While maintaining and expanding on many of the old Buhl’s traditions, the Science Center has also expanded the notion of what an institute of popular science can and should be. Mission Discovery, a year-round science and art studio for middle school youth and their families, gives youngsters a chance to spend after-school hours and part of their summers in a stimulating and safe environment. Operated in partnership with The Hill House Association in Pittsburgh’s Hill District, with input from educators at all four Carnegie Museums, Mission Discovery was a key factor in the Science Center receiving the 2003 National Museum Service Award from the Institute of Museum and Library Services.
The Science Center is expanding on its mission in other ways, too, by putting itself in the position of explaining the science that informs many of today’s largest public debates. Topics like global warming, embryonic stem cell research, and health care reform are all rooted in science, Baillie notes. Today’s Science Center now offers the public a space to engage in these kinds of scientific and ethical questions.
“We can play that role of the town square for science,” Baillie says. “When there’s a controversial science topic, like embryonic stem cells, we can ask, ‘What’s the science involved?’ When we’re looking at a subject that is complex, where you can have different perspectives, we’re a catalyst for public dialogue.”

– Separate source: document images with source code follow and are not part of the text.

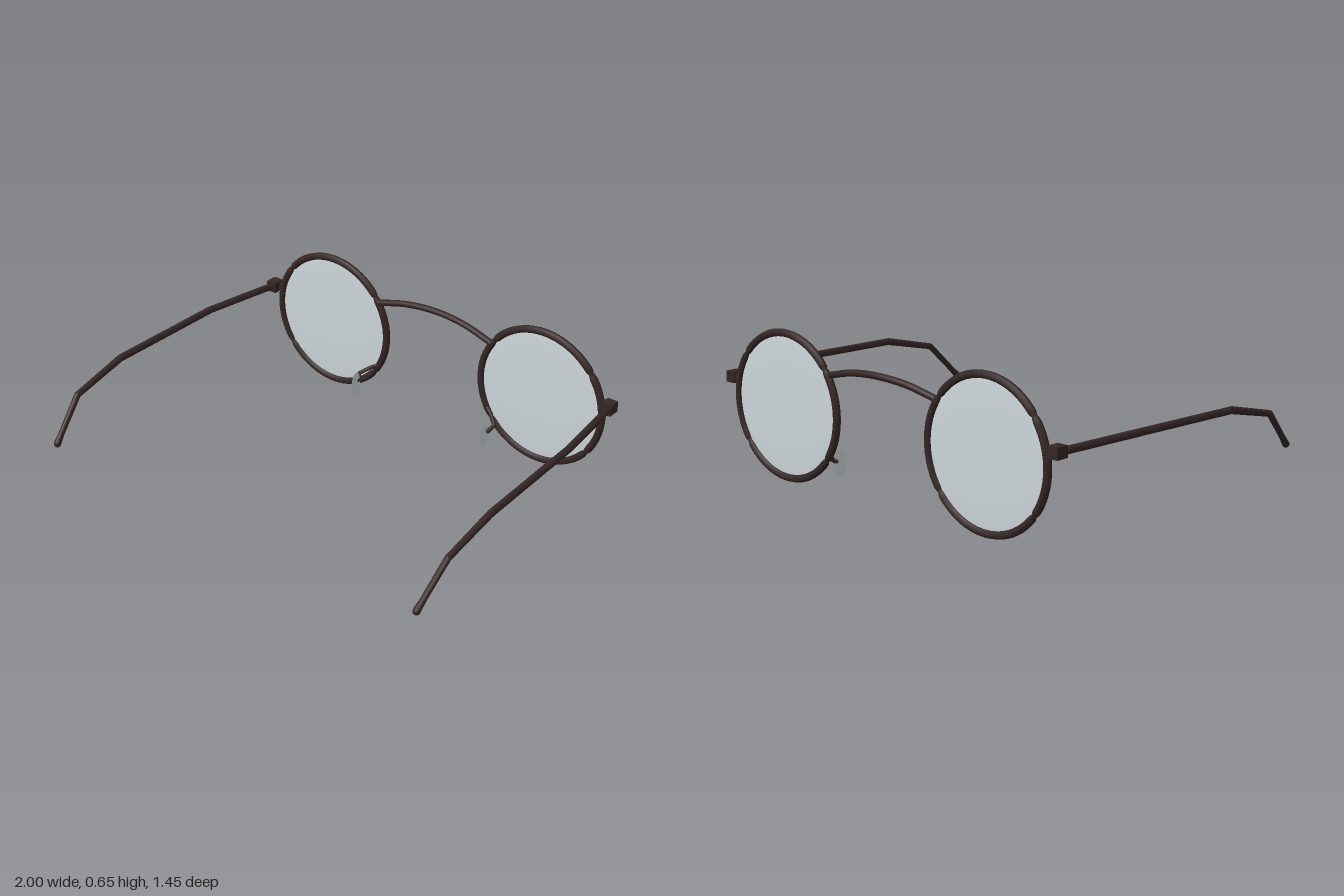
import * as THREE from 'three';

const frameMat = new THREE.MeshStandardMaterial({ color: 0x342625 });
frameMat.name = 'dark brown metal';
const lensMat = new THREE.MeshStandardMaterial({ color: 0xcdd6da });
lensMat.name = 'grey glass';
const padMat = new THREE.MeshStandardMaterial({ color: 0xcdd6da, side: THREE.DoubleSide });
padMat.name = 'grey pad';

const RIM_Z = -0.695;
const RIM_R = 0.308;

function add(parent, name, geometry, material, x = 0, y = 0, z = 0) {
  const mesh = new THREE.Mesh(geometry, material);
  mesh.name = name;
  mesh.position.set(x, y, z);
  parent.add(mesh);
  return mesh;
}

// Bent rod: tapered cylinders between [x, y, z, radius] points, with round joints
function rod(name, points, side) {
  const group = new THREE.Group();
  group.name = name;
  const up = new THREE.Vector3(0, 1, 0);
  points.forEach(([x, y, z, r], i) => {
    const a = new THREE.Vector3(x * side, y, z);
    add(group, name + 'Joint', new THREE.SphereGeometry(r, 10, 8), frameMat, a.x, a.y, a.z);
    if (i === points.length - 1) return;
    const [x2, y2, z2, r2] = points[i + 1];
    const b = new THREE.Vector3(x2 * side, y2, z2);
    const dir = b.clone().sub(a);
    const mid = a.clone().add(b).multiplyScalar(0.5);
    const piece = add(group, name + 'Segment',
      new THREE.CylinderGeometry(r2, r, dir.length(), 10), frameMat, mid.x, mid.y, mid.z);
    piece.quaternion.setFromUnitVectors(up, dir.normalize());
  });
  return group;
}

// Ring whose wire narrows at four diagonal joints
function rimGeometry() {
  const geometry = new THREE.TorusGeometry(RIM_R, 0.0165, 10, 160);
  const pos = geometry.attributes.position;
  for (let i = 0; i < pos.count; i++) {
    const x = pos.getX(i), y = pos.getY(i);
    const offset = (Math.atan2(Math.abs(y), Math.abs(x)) - 0.66) / 0.035;
    const pinch = 1 - 0.35 * Math.exp(-offset * offset);
    const r = Math.hypot(x, y);
    const k = (RIM_R + (r - RIM_R) * pinch) / r;
    pos.setXYZ(i, x * k, y * k, pos.getZ(i) * pinch);
  }
  geometry.computeVertexNormals();
  return geometry;
}

function createSide(side) {
  const group = new THREE.Group();
  group.name = side > 0 ? 'leftSide' : 'rightSide';

  // Round rim and its slightly domed lens
  add(group, 'rim', rimGeometry(), frameMat, 0.57 * side, 0.331, RIM_Z);
  const lens = new THREE.SphereGeometry(0.304, 48, 24).scale(1, 1, 0.025);
  add(group, 'lens', lens, lensMat, 0.57 * side, 0.331, RIM_Z);

  // Hinge block, with a short lug to the rim
  add(group, 'hinge', new THREE.BoxGeometry(0.05, 0.048, 0.058), frameMat, 0.915 * side, 0.404, -0.684);
  add(group, 'hingeLug', new THREE.BoxGeometry(0.04, 0.035, 0.022), frameMat, 0.88 * side, 0.404, RIM_Z);

  // Temple arm, bent down behind the ear, slimmer before its tip
  group.add(rod('temple', [
    [0.92, 0.403, -0.67, 0.016],
    [0.971, 0.411, -0.29, 0.016],
    [0.984, 0.398, 0.28, 0.016],
    [0.98, 0.335, 0.55, 0.014],
    [0.962, 0.207, 0.675, 0.013],
    [0.957, 0.172, 0.708, 0.016],
  ], side));

  // Nose pad arm and flat oval pad
  group.add(rod('padArm', [
    [0.3, 0.185, -0.69, 0.008],
    [0.335, 0.165, -0.675, 0.009],
    [0.377, 0.135, -0.643, 0.009],
    [0.364, 0.115, -0.615, 0.011],
  ], side));
  const pad = new THREE.CircleGeometry(1, 28).scale(0.032, 0.06, 1).rotateY(side * Math.PI / 2);
  add(group, 'nosePad', pad, padMat, 0.358 * side, 0.103, -0.594);
  return group;
}

export function createModel() {
  const model = new THREE.Group();
  model.name = 'roundGlasses';
  model.add(createSide(1), createSide(-1));

  // Arched bridge
  const bridge = new THREE.CatmullRomCurve3([
    [-0.31, 0.5, -0.692], [-0.16, 0.535, -0.704], [0, 0.547, -0.71], [0.16, 0.535, -0.704], [0.31, 0.5, -0.692],
  ].map((p) => new THREE.Vector3(...p)));
  add(model, 'bridge', new THREE.TubeGeometry(bridge, 24, 0.0145, 10), frameMat);
  return model;
}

As an example, Baillie points to the Science Center’s new exhibit on tissue engineering, where the potential use of embryonic stem cells in the production of new organ tissues points to ethical questions.
“There’s no advocacy of any kind in that exhibit, but there’s a lot of science in it,” Baillie says. “You can go away from the exhibit and make your own decisions. What’s important is that people understand the science behind the issue. That’s a role that 20 years ago we probably wouldn’t have taken on.”
As it continues to evolve, the Science Center aims to stay true to its original mission—to be “a voice for science” and to take its message to as many people as possible. The people, then, will do the rest. Baillie uses the example of one former wide-eyed Buhl attendee Mike Fincke, the Pittsburgh-born astronaut.
“It was sitting in the planetarium that got Mike totally inspired by the universe,” Baillie says. “For Mike, it wasn’t so much what he learned at the Buhl that was important. It was the inspiration, the ‘wow,’ the amazement of wanting to think about the universe and wanting to discover it.”
For that reason, the Science Center will continue to point the way—one star at a time.